Brief
Write out exactly the lines of the entries below from the one holding "shoulder = (peak" to the one holding "[shoulder, (peak +", inclusive, and leave out all other lines.

::: Entries shown

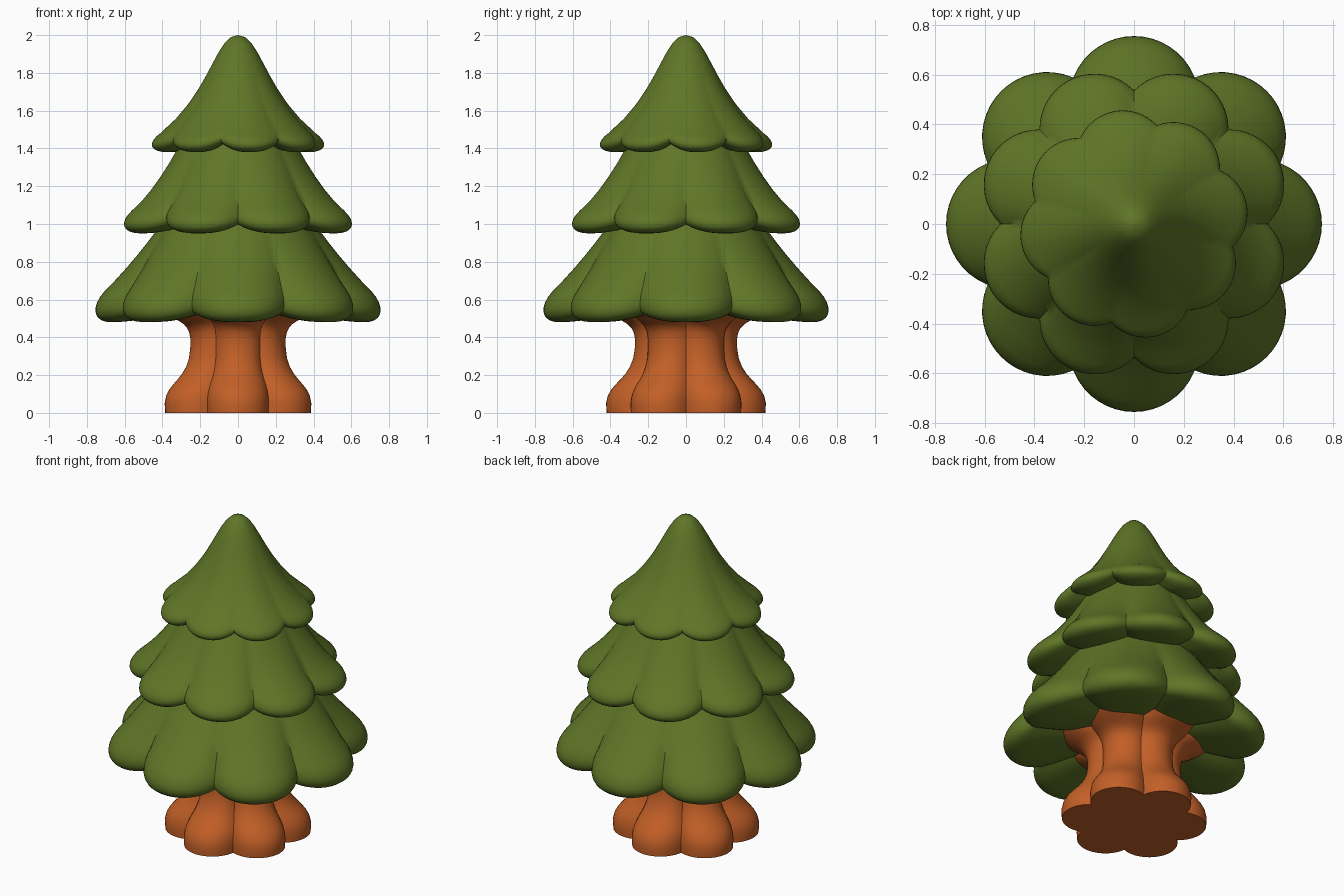
import bpy, bmesh, math
from mathutils import Vector
from mathutils.geometry import interpolate_bezier

if "Cube" in bpy.data.objects:
    bpy.data.objects.remove(bpy.data.objects["Cube"])


def make_material(name, colour):
    material = bpy.data.materials.new(name)
    material.use_nodes = True
    material.diffuse_color = colour
    shader = material.node_tree.nodes["Principled BSDF"]
    shader.inputs["Base Color"].default_value = colour
    return material


leaf_green = make_material("leaf green", (0.115, 0.18, 0.02, 1))
bark_orange = make_material("bark orange", (0.54, 0.115, 0.02, 1))
segments_per_lobe = 16
curve_steps = 10


def profile_curve(points, weights, lifts=(0, 0)):
    """Rows along a curve; lobe weight and notch lift change from start to end."""
    start, handle_a, handle_b, end = [Vector(point) for point in points]
    rows = []
    for index, (radius, height) in enumerate(
            interpolate_bezier(start, handle_a, handle_b, end, curve_steps)):
        blend = (index / (curve_steps - 1)) ** 2
        weight = weights[0] + (weights[1] - weights[0]) * blend
        lift = lifts[0] + (lifts[1] - lifts[0]) * blend
        rows.append((radius, height, weight, lift))
    return rows


def lobed_loft(name, material, lobes, turn, centre, radius, rows):
    """Loft rings whose outline is a flower of round lobes."""
    mesh_builder = bmesh.new()
    count = lobes * segments_per_lobe
    half = math.pi / lobes

    def outline(angle):
        across = centre * math.sin(angle)
        reach = centre * math.cos(angle) + math.sqrt(radius ** 2 - across ** 2)
        return reach / (centre + radius)

    rings = []
    for reach, height, weight, lift in rows:
        ring = []
        for index in range(count):
            local = (index % segments_per_lobe / segments_per_lobe * 2 - 1) * half
            angle = turn - half + index * math.tau / count
            distance = reach * (1 + weight * (outline(local) - 1))
            raised = height + lift * abs(local / half) ** 2.5
            ring.append(mesh_builder.verts.new(
                (distance * math.cos(angle), distance * math.sin(angle), raised)))
        rings.append(ring)
    for lower, upper in zip(rings, rings[1:]):
        for index in range(count):
            following = (index + 1) % count
            mesh_builder.faces.new(
                (lower[index], lower[following], upper[following], upper[index]))
    mesh_builder.faces.new(rings[0])
    mesh_builder.faces.new(rings[-1])
    bmesh.ops.recalc_face_normals(mesh_builder, faces=mesh_builder.faces)
    mesh = bpy.data.meshes.new(name)
    mesh_builder.to_mesh(mesh)
    mesh_builder.free()
    mesh.materials.append(material)
    part = bpy.data.objects.new(name, mesh)
    bpy.context.collection.objects.link(part)
    bpy.ops.object.select_all(action="DESELECT")
    part.select_set(True)
    bpy.context.view_layer.objects.active = part
    bpy.ops.object.shade_smooth_by_angle(angle=math.radians(40))


def leaf_tier(name, turn, centre, radius, base, thickness, slope):
    """Cone of eight drooping lobes with a rounded rim and a hollow underside."""
    peak = centre + radius
    notch_lift = 0.05
    shoulder = (peak - 0.04, base + thickness)
    rim_bottom = (peak - 0.08, base)
    # Sloping top
    rows = profile_curve([*slope, shoulder], (0, 1), (0, notch_lift / 2))
    # Rounded rim
    rows += profile_curve(
        [shoulder, (peak + 0.03, base + thickness / 2), (peak + 0.02, base), rim_bottom],
        (1, 1), (notch_lift / 2, notch_lift))[1:]
    # Underside
    rows += profile_curve(
        [rim_bottom, (peak * 0.7, base), (peak / 2, base + notch_lift),
         (peak / 5, base + notch_lift)],
        (1, 0), (notch_lift, 0))[1:]
    lobed_loft(name, leaf_green, 8, math.radians(turn), centre, radius, rows)


# Trunk: rounded roots, narrow waist, flare under the leaves
waist = (0.27, 0.35)
roots = profile_curve([(0.42, 0), (0.45, 0.17), (0.28, 0.15), waist], (1, 0.6))
flare = profile_curve([waist, (0.26, 0.5), (0.35, 0.47), (0.45, 0.55)], (0.6, 1))
lobed_loft("trunk", bark_orange, 6, math.radians(30), 0.26, 0.165, roots + flare[1:])

# Three tiers of leaves, the last with the rounded tip
leaf_tier("bottom_leaves", 0, 0.49, 0.26, 0.48, 0.16,
          [(0.25, 1.25), (0.36, 1.05), (0.52, 0.83)])
leaf_tier("middle_leaves", 22.5, 0.41, 0.22, 0.95, 0.12,
          [(0.17, 1.7), (0.26, 1.5), (0.42, 1.2)])
leaf_tier("top_leaves", 9.5, 0.27, 0.185, 1.38, 0.1,
          [(0.001, 2), (0.12, 2), (0.14, 1.7)])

::::::

Result of the task
    shoulder = (peak - 0.04, base + thickness)
    rim_bottom = (peak - 0.08, base)
    # Sloping top
    rows = profile_curve([*slope, shoulder], (0, 1), (0, notch_lift / 2))
    # Rounded rim
    rows += profile_curve(
        [shoulder, (peak + 0.03, base + thickness / 2), (peak + 0.02, base), rim_bottom],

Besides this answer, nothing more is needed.